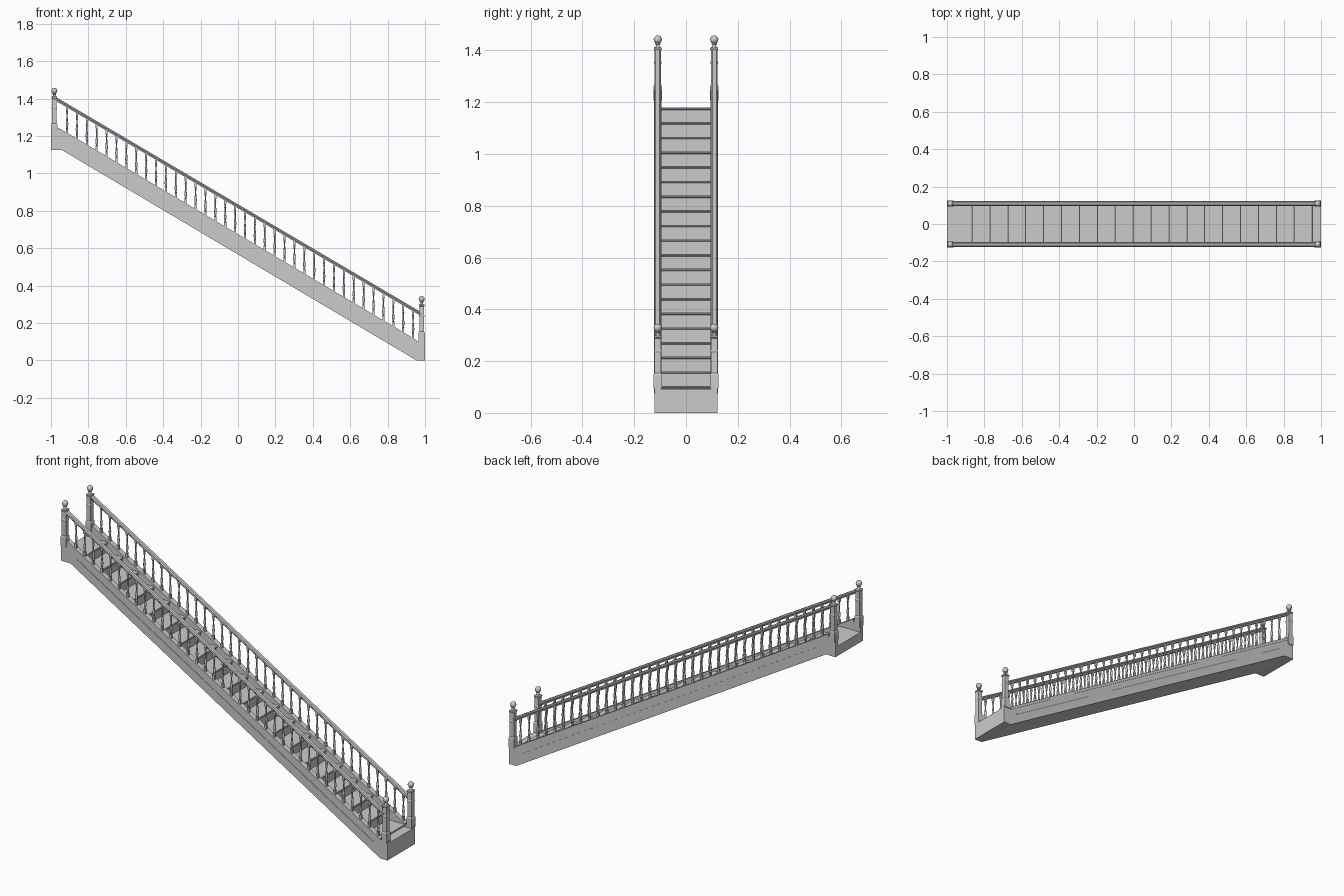
import bpy, bmesh, math

if "Cube" in bpy.data.objects:
    bpy.data.objects.remove(bpy.data.objects["Cube"])

SLOPE = 0.593            # stair pitch
N_STEPS, RISE, RUN = 20, 0.0566, 0.0957
RAIL_Y = 0.110


def make_object(name, bm, smooth=False):
    bmesh.ops.recalc_face_normals(bm, faces=bm.faces)
    me = bpy.data.meshes.new(name)
    bm.to_mesh(me)
    bm.free()
    ob = bpy.data.objects.new(name, me)
    bpy.context.collection.objects.link(ob)
    if smooth:
        bpy.context.view_layer.objects.active = ob
        ob.select_set(True)
        bpy.ops.object.shade_smooth_by_angle(angle=math.radians(40))
        ob.select_set(False)
    return ob


def prism(bm, outline, y0, y1):
    """Extrude an x/z outline from y0 to y1."""
    face = bm.faces.new([bm.verts.new((x, y0, z)) for x, z in outline])
    res = bmesh.ops.extrude_face_region(bm, geom=[face], use_keep_orig=True)
    verts = [g for g in res["geom"] if isinstance(g, bmesh.types.BMVert)]
    bmesh.ops.translate(bm, verts=verts, vec=(0, y1 - y0, 0))


def sweep(bm, section, x0, z0, x1, z1):
    """Sweep a y/z section along a sloping line."""
    a = [bm.verts.new((x0, y, z0 + z)) for y, z in section]
    b = [bm.verts.new((x1, y, z1 + z)) for y, z in section]
    n = len(section)
    for i in range(n):
        bm.faces.new((a[i], a[(i + 1) % n], b[(i + 1) % n], b[i]))
    bm.faces.new(a)
    bm.faces.new(b)


def loft(bm, profile, x, y, z, sides, turn=0.0):
    """Stack rings of (radius, height); corner radius for 4 sides is a half width."""
    k = math.sqrt(2) if sides == 4 else 1
    rings = []
    for r, h in profile:
        rings.append([bm.verts.new((x + k * r * math.cos(turn + math.tau * i / sides),
                                    y + k * r * math.sin(turn + math.tau * i / sides), z + h))
                      for i in range(sides)])
    for a, b in zip(rings, rings[1:]):
        for i in range(sides):
            j = (i + 1) % sides
            bm.faces.new((a[i], a[j], b[j], b[i]))
    bm.faces.new(rings[0])
    bm.faces.new(rings[-1])


def top(x):
    return 0.672 - SLOPE * x


def nose(i):
    return 0.955 - i * RUN, 0.104 + i * RISE


# solid flight with flat soffit and risers set back under the treads
outline = [(0.955, 0.0), (1.0, 0.0), (1.0, 0.092)]
for i in range(N_STEPS):
    x, z = nose(i)
    outline += [(x - 0.008, z - 0.061 if i else 0.092), (x - 0.008, z - 0.005)]
outline += [(-1.0, nose(19)[1] - 0.005), (-1.0, 1.125), (-0.942, 1.125)]
bm = bmesh.new()
prism(bm, outline, -0.1, 0.1)
make_object("stair_body", bm)

# tread boards
bm = bmesh.new()
for i in range(N_STEPS):
    x, z = nose(i)
    back = x - RUN - 0.008 if i < N_STEPS - 1 else -1.0
    prism(bm, [(x - 0.003, z - 0.009), (x, z - 0.006), (x, z - 0.003), (x - 0.003, z),
               (back, z), (back, z - 0.009)], -0.1, 0.1)
make_object("treads", bm)

# side stringers, with level ends under the newels
side = [(0.955, 0.0), (1.0, 0.0), (1.0, 0.104), (0.955, 0.104), (0.935, top(0.935)),
        (-0.94, top(-0.94)), (-0.955, 1.235), (-1.0, 1.235), (-1.0, 1.125), (-0.942, 1.125)]
bm = bmesh.new()
for s in (-1, 1):
    prism(bm, side, s * 0.097, s * 0.121)
make_object("stringers", bm)

# stringer mouldings: sill below the balusters and bead along the face
bm = bmesh.new()
for s in (-1, 1):
    for z0, z1, yi, yo in ((-0.014, 0.003, 0.095, 0.1235), (-0.054, -0.047, 0.118, 0.1235)):
        sec = [(s * yi, z0), (s * yo, z0), (s * yo, z1), (s * yi, z1)]
        xa, xb = (-0.96, 0.955) if z1 > 0 else (-0.9, 0.915)
        sweep(bm, sec, xa, top(xa), xb, top(xb))
make_object("stringer_mouldings", bm)

# handrails with rounded top
half = [(0.008, 0.0), (0.009, 0.005), (0.0125, 0.009), (0.0125, 0.015), (0.008, 0.021)]
bm = bmesh.new()
for s in (-1, 1):
    sec = [(s * RAIL_Y + y, z) for y, z in half] + [(s * RAIL_Y - y, z) for y, z in half[::-1]]
    sweep(bm, sec, -0.978, 0.814 + 0.978 * 0.589, 0.978, 0.814 - 0.978 * 0.589)
make_object("handrails", bm)

# turned balusters with square feet and heads
foot = [(0.0055, -0.008), (0.0055, 0.024)]
head = [(0.0055, 0.124), (0.0055, 0.15)]
turned = [(0.004, 0.024), (0.0065, 0.028), (0.004, 0.033), (0.0062, 0.044), (0.0068, 0.053),
          (0.0052, 0.066), (0.0036, 0.085), (0.0034, 0.103), (0.006, 0.107), (0.0038, 0.112),
          (0.0055, 0.124)]
bm = bmesh.new()
bm_sq = bmesh.new()
for i in range(36):
    x = -0.914 + i * 1.85 / 35
    for s in (-1, 1):
        loft(bm, turned, x, s * RAIL_Y, top(x), 10)
        for part in (foot, head):
            loft(bm_sq, part, x, s * RAIL_Y, top(x), 4, math.pi / 4)
make_object("baluster_spindles", bm, smooth=True)
make_object("baluster_blocks", bm_sq)

# newel posts: square stepped shaft plus ball finial
post = [(0.0165, -0.01), (0.0165, 0.043), (0.0145, 0.048), (0.0125, 0.05), (0.0125, 0.13),
        (0.0145, 0.133), (0.0145, 0.138), (0.0125, 0.141), (0.0125, 0.184), (0.0155, 0.187),
        (0.0155, 0.193), (0.010, 0.197)]
finial = [(0.010, 0.195), (0.007, 0.2), (0.007, 0.205), (0.011, 0.207), (0.008, 0.211)]
finial += [(0.016 * math.sin(a), 0.225 - 0.016 * math.cos(a))
           for a in [math.radians(d) for d in range(36, 180, 18)]]
bm = bmesh.new()
bm_ball = bmesh.new()
for x, z in ((0.982, 0.104), (-0.982, 1.217)):
    for s in (-1, 1):
        loft(bm, post, x, s * 0.109, z, 4, math.pi / 4)
        loft(bm_ball, finial, x, s * 0.109, z, 16)
make_object("newel_posts", bm)
make_object("newel_finials", bm_ball, smooth=True)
+--
For the listing above, give the number of lines in which the string "range" occurs, and nothing else.

7